Hiking is an excellent way to get into shape, reduce stress, rejuvenate and get in touch with our base nature.
So many of us enjoy the great outdoors and fit back easily with our ancient ancestry, but are we aware of the components we are missing?
Did you actually see the pine martin in your peripheral vision?
What was that familiar scent? Was it balsam poplar, or did your conscious mind even register it?
Do you recognize that sound the Swainson’s Thrush just made?
In order to truly get the full benefits of being in the outdoors; we need to be in complete sensory awareness.
The Dullness of Our Sensory Awareness
As modern humans, we have much less need to use our senses in their full capacity.
We are no longer at high risk of being caught by a man-eating beast of some sort or having to use our nose to tell us where that deer is hiding and in which grove of trees.
Now our senses have dulled somewhat, with the exception of our primary ones, which differs in each of us. When we use our subsidiary senses, it is often as a full on assault, which we notice instantly as either pleasant or unpleasant.
For example, when we walk past a bakery that has just put out it’s rack of fresh baked goods, or when we open a bottle of ammonia, we are fully aware of the scent.
Other than something that drastically catches our attention, we are seldom consciously mindful of the million bits of information coming to us every second through our other senses!
Make an Intention to Notice More
When we begin to become more sensory aware, wonderful things can happen in our lives.
One of the most treasured places to begin is the outdoors, where peace and tranquility abound.
I have witnessed some incredible transformations happening in people that I have taken out on various holistic hiking trips. It is amazing how much you can see, hear, smell and feel when you open your senses fully.
Suddenly you begin to notice the slightest of movements or a flash of colour in your periphery that you would have not consciously registered otherwise. There seems to be a profusion of wildflowers that were not there on the walk in, and how did that stream get there?
Sometimes we need to teach ourselves how to open our senses.

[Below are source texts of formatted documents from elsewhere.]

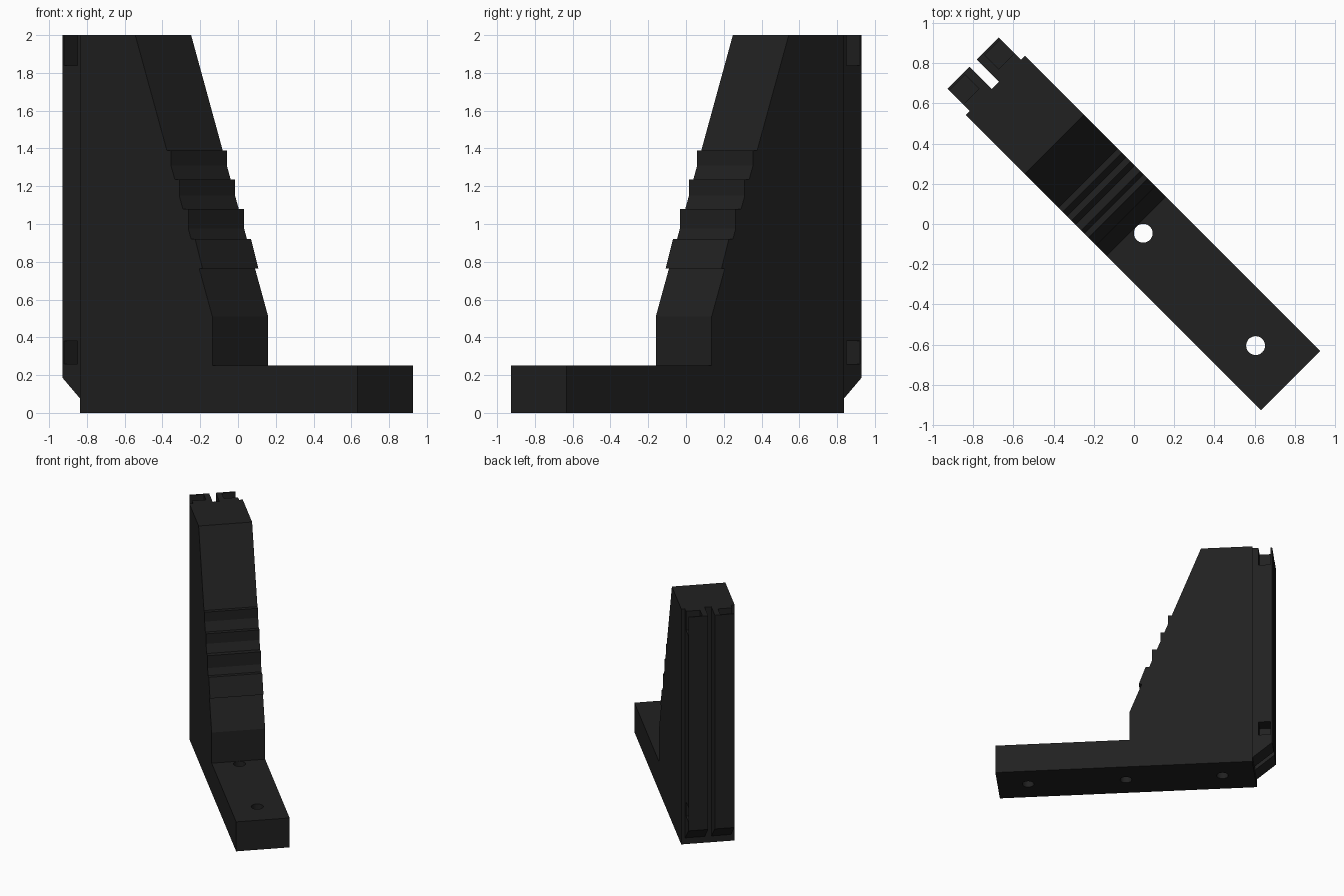
import bpy, bmesh, math
from mathutils import Matrix

if "Cube" in bpy.data.objects:
    bpy.data.objects.remove(bpy.data.objects["Cube"])

TURN = Matrix.Rotation(math.radians(-45), 4, 'Z')   # bracket stands diagonally
HALF = 0.209                                        # half width of the bracket

black = bpy.data.materials.new("black_plastic")
black.diffuse_color = (0.015, 0.015, 0.015, 1)
black.use_nodes = True
black.node_tree.nodes["Principled BSDF"].inputs["Base Color"].default_value = black.diffuse_color


def finish(name, bm, cutter=False):
    bmesh.ops.recalc_face_normals(bm, faces=bm.faces)
    bm.transform(TURN)
    me = bpy.data.meshes.new(name)
    bm.to_mesh(me)
    bm.free()
    me.materials.append(black)
    ob = bpy.data.objects.new(name, me)
    bpy.context.collection.objects.link(ob)
    if cutter:
        ob.hide_render = True
        ob.hide_viewport = True
        ob.display_type = 'WIRE'
    return ob


def extrude_profile(name, pts, y0, y1):
    """Side profile (length, height) extruded across the width."""
    bm = bmesh.new()
    face = bm.faces.new([bm.verts.new((u, y0, z)) for u, z in pts])
    res = bmesh.ops.extrude_face_region(bm, geom=[face])
    verts = [g for g in res["geom"] if isinstance(g, bmesh.types.BMVert)]
    bmesh.ops.translate(bm, verts=verts, vec=(0, y1 - y0, 0))
    return finish(name, bm)


def box_cutter(name, x0, x1, y0, y1, z0, z1):
    bm = bmesh.new()
    m = Matrix.Translation(((x0 + x1) / 2, (y0 + y1) / 2, (z0 + z1) / 2))
    m = m @ Matrix.Diagonal((x1 - x0, y1 - y0, z1 - z0, 1))
    bmesh.ops.create_cube(bm, size=1, matrix=m)
    return finish(name, bm, True)


def cut(ob, cutter):
    mod = ob.modifiers.new(cutter.name, 'BOOLEAN')
    mod.operation = 'DIFFERENCE'
    mod.solver = 'EXACT'
    mod.object = cutter


def slope(z):
    """Length position of the sloped front edge at height z."""
    return 0.017 - (z - 0.51) * 0.577 / 1.49


# Bracket body: foot, upright and stepped sloping front
profile = [(-0.975, 0), (1.103, 0), (1.103, 0.25), (0.017, 0.25), (0.017, 0.51)]
# lowest step runs parallel to the slope
profile += [(slope(0.765), 0.765), (slope(0.765) + 0.025, 0.765),
            (slope(0.92) + 0.03, 0.92), (slope(0.92), 0.92)]
# three ribs with an upright face
for low, high in ((0.975, 1.08), (1.15, 1.235), (1.31, 1.39)):
    profile += [(slope(low), low), (slope(low), high), (slope(high), high)]
profile += [(slope(2.0), 2.0), (-0.975, 2.0)]
body = extrude_profile("bracket_body", profile, -HALF, HALF)

# Screw holes through the foot, plus a blind one under the upright
for i, (u, depth) in enumerate(((0.856, 0.4), (0.065, 0.251), (-0.715, 0.25))):
    bm = bmesh.new()
    bmesh.ops.create_cone(bm, cap_ends=True, segments=32, radius1=0.047,
                          radius2=0.047, depth=depth + 0.1,
                          matrix=Matrix.Translation((u, 0, (depth - 0.1) / 2)))
    cut(body, finish(f"screw_hole_cutter_{i + 1}", bm, True))

# Pair of back rails with a slot between them and side pockets
rail = [(-0.975, 2.0), (-1.133, 2.0), (-1.133, 0.185), (-0.975, 0.053)]
for side, label in ((-1, "left"), (1, "right")):
    y0, y1 = sorted((side * 0.026, side * 0.18))
    ob = extrude_profile(f"{label}_rail", rail, y0, y1)
    p0, p1 = sorted((side * 0.07, side * 0.25))
    for place, z0, z1 in (("upper", 1.84, 2.1), ("lower", 0.26, 0.38)):
        cut(ob, box_cutter(f"{label}_{place}_pocket_cutter",
                           -1.121, -1.022, p0, p1, z0, z1))
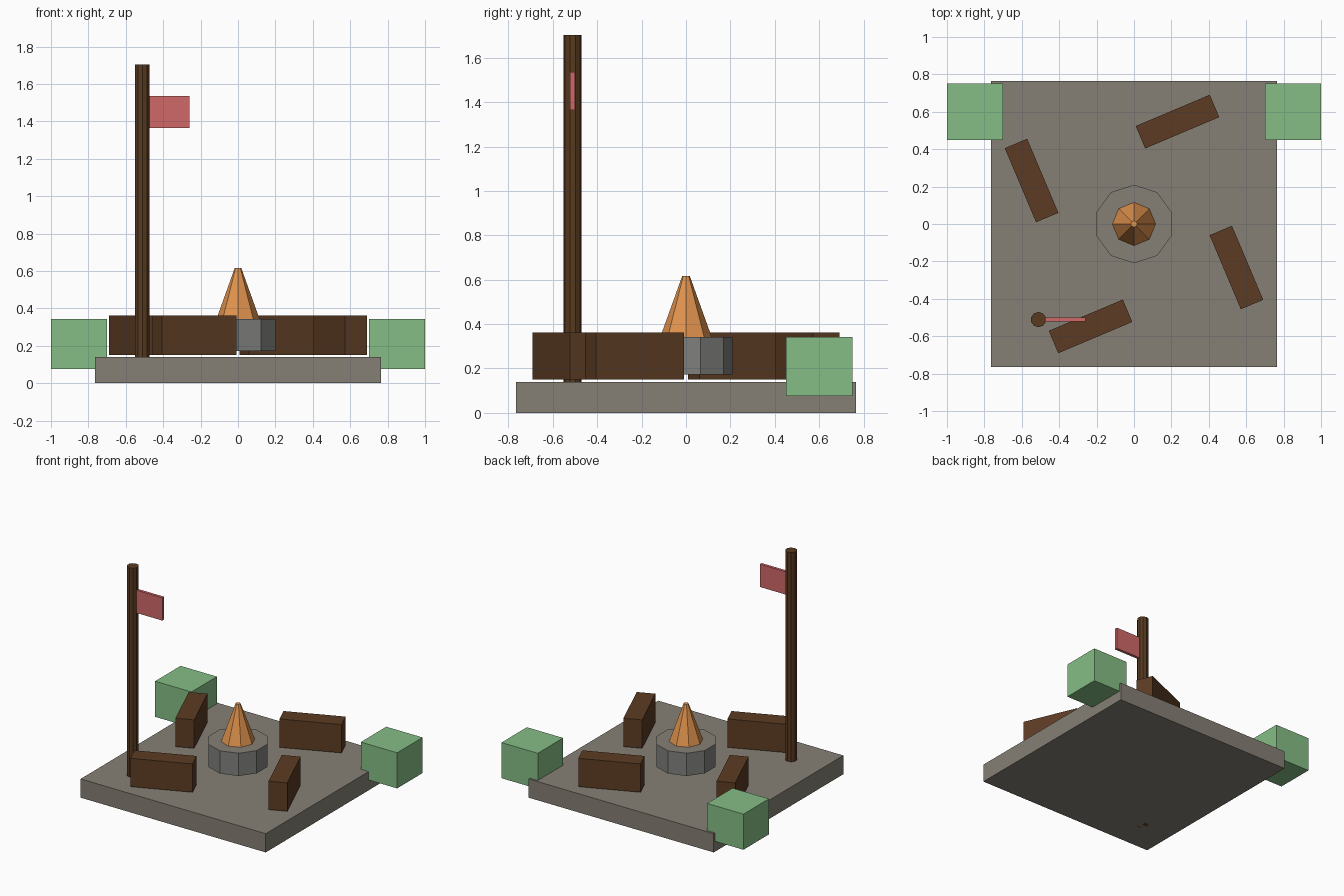
import bpy
import math

cube = bpy.data.objects.get("Cube")
if cube:
    bpy.data.objects.remove(cube, do_unlink=True)


def material(name, rgb):
    """Flat material from 0-255 display values, stored as linear."""
    lin = [(c / 255 / 12.92) if c < 11 else ((c / 255 + 0.055) / 1.055) ** 2.4 for c in rgb]
    mat = bpy.data.materials.new(name)
    mat.use_nodes = True
    mat.diffuse_color = (*lin, 1)
    mat.node_tree.nodes["Principled BSDF"].inputs["Base Color"].default_value = (*lin, 1)
    return mat


EARTH = material("earth_grey", (134, 128, 117))
STONE = material("stone_grey", (128, 128, 125))
LOG = material("log_brown", (92, 60, 36))
POLE = material("pole_brown", (88, 58, 32))
FLAME = material("flame_orange", (226, 148, 78))
CLOTH = material("flag_red", (208, 104, 104))
LEAF = material("leaf_green", (134, 190, 134))


def finish(name, mat):
    obj = bpy.context.object
    obj.name = name
    obj.data.materials.append(mat)
    return obj


def box(name, mat, centre, size, angle=0.0):
    bpy.ops.mesh.primitive_cube_add(size=1, location=centre, rotation=(0, 0, angle))
    bpy.context.object.scale = size
    return finish(name, mat)


def cone(name, mat, xy, z0, z1, r0, r1, sides):
    bpy.ops.mesh.primitive_cone_add(vertices=sides, radius1=r0, radius2=r1, depth=z1 - z0,
                                    location=(*xy, (z0 + z1) / 2))
    return finish(name, mat)


# Ground slab
box("ground_slab", EARTH, (0, 0, 0.07), (1.53, 1.53, 0.14))

# Fire pit: stone sides, earth top
pit = cone("fire_pit", STONE, (0, 0), 0.172, 0.342, 0.21, 0.21, 10)
pit.data.materials.append(EARTH)
for face in pit.data.polygons:
    face.material_index = 1 if face.normal.z > 0.5 else 0
cone("flame", FLAME, (0, 0), 0.33, 0.617, 0.12, 0.017, 8)

# Four log benches turned around the fire
for i in range(4):
    turn = i * math.pi / 2
    c, s = math.cos(turn), math.sin(turn)
    x, y = -0.2325, -0.5475
    box(f"log_bench_{i + 1}", LOG, (x * c - y * s, x * s + y * c, 0.256),
        (0.43, 0.13, 0.212), math.radians(22.9) + turn)

# Flag pole and flag
cone("flag_pole", POLE, (-0.511, -0.511), 0, 1.703, 0.041, 0.041, 10)
box("flag", CLOTH, (-0.3725, -0.511, 1.45), (0.225, 0.022, 0.17))

# Bushes at the back corners
for side, sign in (("left", 1), ("right", -1)):
    box(f"{side}_bush", LEAF, (sign * 0.85, 0.6, 0.21), (0.3, 0.3, 0.266))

This can take a little time, but remember it is in our genes and with a little practice it will come back.
We were constructed with senses that are not as good as the other animals that live on the planet, however we have been gifted with cognition.
That means, we can use our senses for enjoyment as well as survival, it’s just a matter of bringing them to consciousness.
Playing Games in Nature Helps to Open Your Senses
Just where do we start to try to open the senses?
One way to start is by playing, yup, just like when you were little.
Use some imagination, play I spy with a friend while out on a hike, or see who come up with the most colours, or shades of colour.
Have a contest as to who can detect the most sounds, or scents and try to determine what they are and where they came from.
There are many combinations and there are really no rules!
There are many sensory awareness exercises that I have developed over the years and have used them on clients while out on hikes that range from one hour or five days.
It is always educational and interesting for those who take these tools away with them and then use them for a lifetime.
It’s a matter of experimenting and testing yourself to develop your own exercises, but the most important aspect is to just have fun and with fun comes relaxation, rejuvenation and renewal.
Opening your senses opens you to a whole different world and it’s yours to experience!